The Trans-Siberian Orchestra was founded in 1996 in New York City by composers Paul O'Neill and Robert Kinkel, and Savatage lead singer Jon Oliva. The group's name is inspired by the Trans-Siberian Railway in Russia which Kinkel says connects many cultures otherwise isolated, much like music.O'Neill had managed and produced rock bands including Aerosmith, Humble Pie, and Scorpions, later writing for and producing Savatage, where he began working with Kinkel and Oliva. The concept for a band playing Christmas carols in a rock opera style was not received warmly by the industry, but quickly proved a success with adults as well as young people.In the recording studio, Trans-Siberian Orchestra uses a full 60-piece orchestra and a choir. As of 2004, their touring band included fourteen vocalists, fourteen musicians, and two narrators.Trans-Siberian Orchestra released their debut album Christmas Eve and Other Stories in 1996, and it remains their best-selling album. Their 1998 release The Christmas Attic was similarly a concept album with a Christmas theme. In 2000, they released their first (and to date only) non-Christmas album, Beethoven's Last Night, a concept album about Ludwig van Beethoven's last night on earth, during which he meets Fate, her son Twist, and Mephistopheles.After several years of touring, they returned to the studio and subsequently released another full-length album, Lost Christmas Eve, and the accompanying DVD/3-CD release The Christmas Trilogy, which contained all three of their Christmas albums to date.

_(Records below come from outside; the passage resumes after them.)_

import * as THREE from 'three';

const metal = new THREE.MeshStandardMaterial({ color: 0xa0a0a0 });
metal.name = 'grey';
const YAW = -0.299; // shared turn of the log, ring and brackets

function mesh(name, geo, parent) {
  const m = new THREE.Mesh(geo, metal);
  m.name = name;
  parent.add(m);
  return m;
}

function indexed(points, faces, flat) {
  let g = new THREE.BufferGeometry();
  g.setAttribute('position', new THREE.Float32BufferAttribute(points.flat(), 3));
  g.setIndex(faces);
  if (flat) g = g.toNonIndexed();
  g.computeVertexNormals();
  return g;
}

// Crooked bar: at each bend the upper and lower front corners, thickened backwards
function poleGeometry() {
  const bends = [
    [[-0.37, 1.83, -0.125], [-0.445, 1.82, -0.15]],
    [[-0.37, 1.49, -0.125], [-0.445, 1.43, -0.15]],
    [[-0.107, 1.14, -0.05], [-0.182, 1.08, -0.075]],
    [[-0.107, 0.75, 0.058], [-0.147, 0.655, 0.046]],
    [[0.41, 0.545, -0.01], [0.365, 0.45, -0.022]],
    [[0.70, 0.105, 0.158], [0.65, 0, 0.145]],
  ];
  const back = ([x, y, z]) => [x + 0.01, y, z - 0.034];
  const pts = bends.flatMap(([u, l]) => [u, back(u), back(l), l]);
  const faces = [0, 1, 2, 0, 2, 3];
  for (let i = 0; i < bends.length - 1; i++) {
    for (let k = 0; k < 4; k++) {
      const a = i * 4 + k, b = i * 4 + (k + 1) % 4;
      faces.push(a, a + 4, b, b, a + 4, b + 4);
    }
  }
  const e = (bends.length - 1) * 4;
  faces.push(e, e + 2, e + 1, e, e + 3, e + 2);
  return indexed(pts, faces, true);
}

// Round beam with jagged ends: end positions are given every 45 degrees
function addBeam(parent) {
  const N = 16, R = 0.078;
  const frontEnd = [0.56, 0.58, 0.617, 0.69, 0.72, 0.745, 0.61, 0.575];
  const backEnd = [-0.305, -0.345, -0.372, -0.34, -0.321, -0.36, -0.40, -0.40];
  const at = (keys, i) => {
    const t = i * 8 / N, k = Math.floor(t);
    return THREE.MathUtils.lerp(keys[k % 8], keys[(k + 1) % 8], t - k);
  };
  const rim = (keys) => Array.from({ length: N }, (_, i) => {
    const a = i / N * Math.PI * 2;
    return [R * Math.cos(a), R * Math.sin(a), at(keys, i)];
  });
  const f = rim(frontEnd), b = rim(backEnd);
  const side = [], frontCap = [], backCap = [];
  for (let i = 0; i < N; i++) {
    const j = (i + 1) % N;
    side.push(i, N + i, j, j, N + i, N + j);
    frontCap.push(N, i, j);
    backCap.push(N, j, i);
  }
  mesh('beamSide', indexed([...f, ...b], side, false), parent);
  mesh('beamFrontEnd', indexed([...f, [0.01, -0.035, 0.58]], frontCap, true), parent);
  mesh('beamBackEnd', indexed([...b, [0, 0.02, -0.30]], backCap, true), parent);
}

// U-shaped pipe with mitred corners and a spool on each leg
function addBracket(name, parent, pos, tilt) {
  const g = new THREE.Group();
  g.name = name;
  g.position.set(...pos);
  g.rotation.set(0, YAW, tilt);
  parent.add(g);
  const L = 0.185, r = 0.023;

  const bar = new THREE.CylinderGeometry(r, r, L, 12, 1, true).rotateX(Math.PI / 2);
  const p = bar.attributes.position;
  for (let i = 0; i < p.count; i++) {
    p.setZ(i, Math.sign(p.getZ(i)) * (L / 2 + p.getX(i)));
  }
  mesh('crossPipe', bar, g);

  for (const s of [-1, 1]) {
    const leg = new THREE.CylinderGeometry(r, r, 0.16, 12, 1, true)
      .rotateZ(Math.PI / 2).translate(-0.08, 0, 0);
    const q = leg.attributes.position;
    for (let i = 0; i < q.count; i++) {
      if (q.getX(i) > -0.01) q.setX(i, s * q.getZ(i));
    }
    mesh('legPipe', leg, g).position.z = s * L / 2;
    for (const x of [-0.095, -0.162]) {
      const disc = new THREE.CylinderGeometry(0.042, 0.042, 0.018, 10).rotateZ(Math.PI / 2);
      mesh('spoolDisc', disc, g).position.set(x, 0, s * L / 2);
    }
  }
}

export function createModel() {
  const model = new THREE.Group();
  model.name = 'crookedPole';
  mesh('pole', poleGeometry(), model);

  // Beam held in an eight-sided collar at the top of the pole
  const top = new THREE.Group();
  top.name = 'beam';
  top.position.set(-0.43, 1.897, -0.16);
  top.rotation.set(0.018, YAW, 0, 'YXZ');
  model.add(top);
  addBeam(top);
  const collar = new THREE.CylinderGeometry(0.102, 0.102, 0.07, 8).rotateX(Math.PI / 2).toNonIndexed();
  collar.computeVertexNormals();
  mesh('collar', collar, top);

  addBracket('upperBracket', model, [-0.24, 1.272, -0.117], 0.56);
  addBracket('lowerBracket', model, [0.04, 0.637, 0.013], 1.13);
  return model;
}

TSO in concert, December 8, 2006.The band is, as of early 2005, working on a new non-Christmas album, Night Castle. It is projected to be released sometime in 2008 and is expected to feature the band's rendition of "O Fortuna" from Carl Orff's Carmina Burana, performed as a preview by the band during their 2004, 2005, 2006, and 2007 tours.Their 2005 tour placed twenty-first on the list of the most successful concert tours of the year, earning just over US$21 million. . The string section comprises local musicians. Live shows are known for their extensive use of pyrotechnics, lasers & lights synchronized with the performance, all of which takes 15 hours to set up. .Shows are divided into two halves: the first consisting of the story and songs of Christmas Eve and Other Stories, the second a mix of songs from The Christmas Attic, Beethoven's Last Night, The Lost Christmas Eve, and a couple of miscellaneous covers (including Layla, Immigrant Song, and Proud Mary), finishing with a reprise of Christmas Eve/Sarajevo 12/24.
1996 Christmas Eve and Other Stories #89 2x platinum
1998 The Christmas Attic #103 Platinum
2000 Beethoven's Last Night #165 Gold
2004 The Lost Christmas Eve #26 Platinum
2008 Night Castle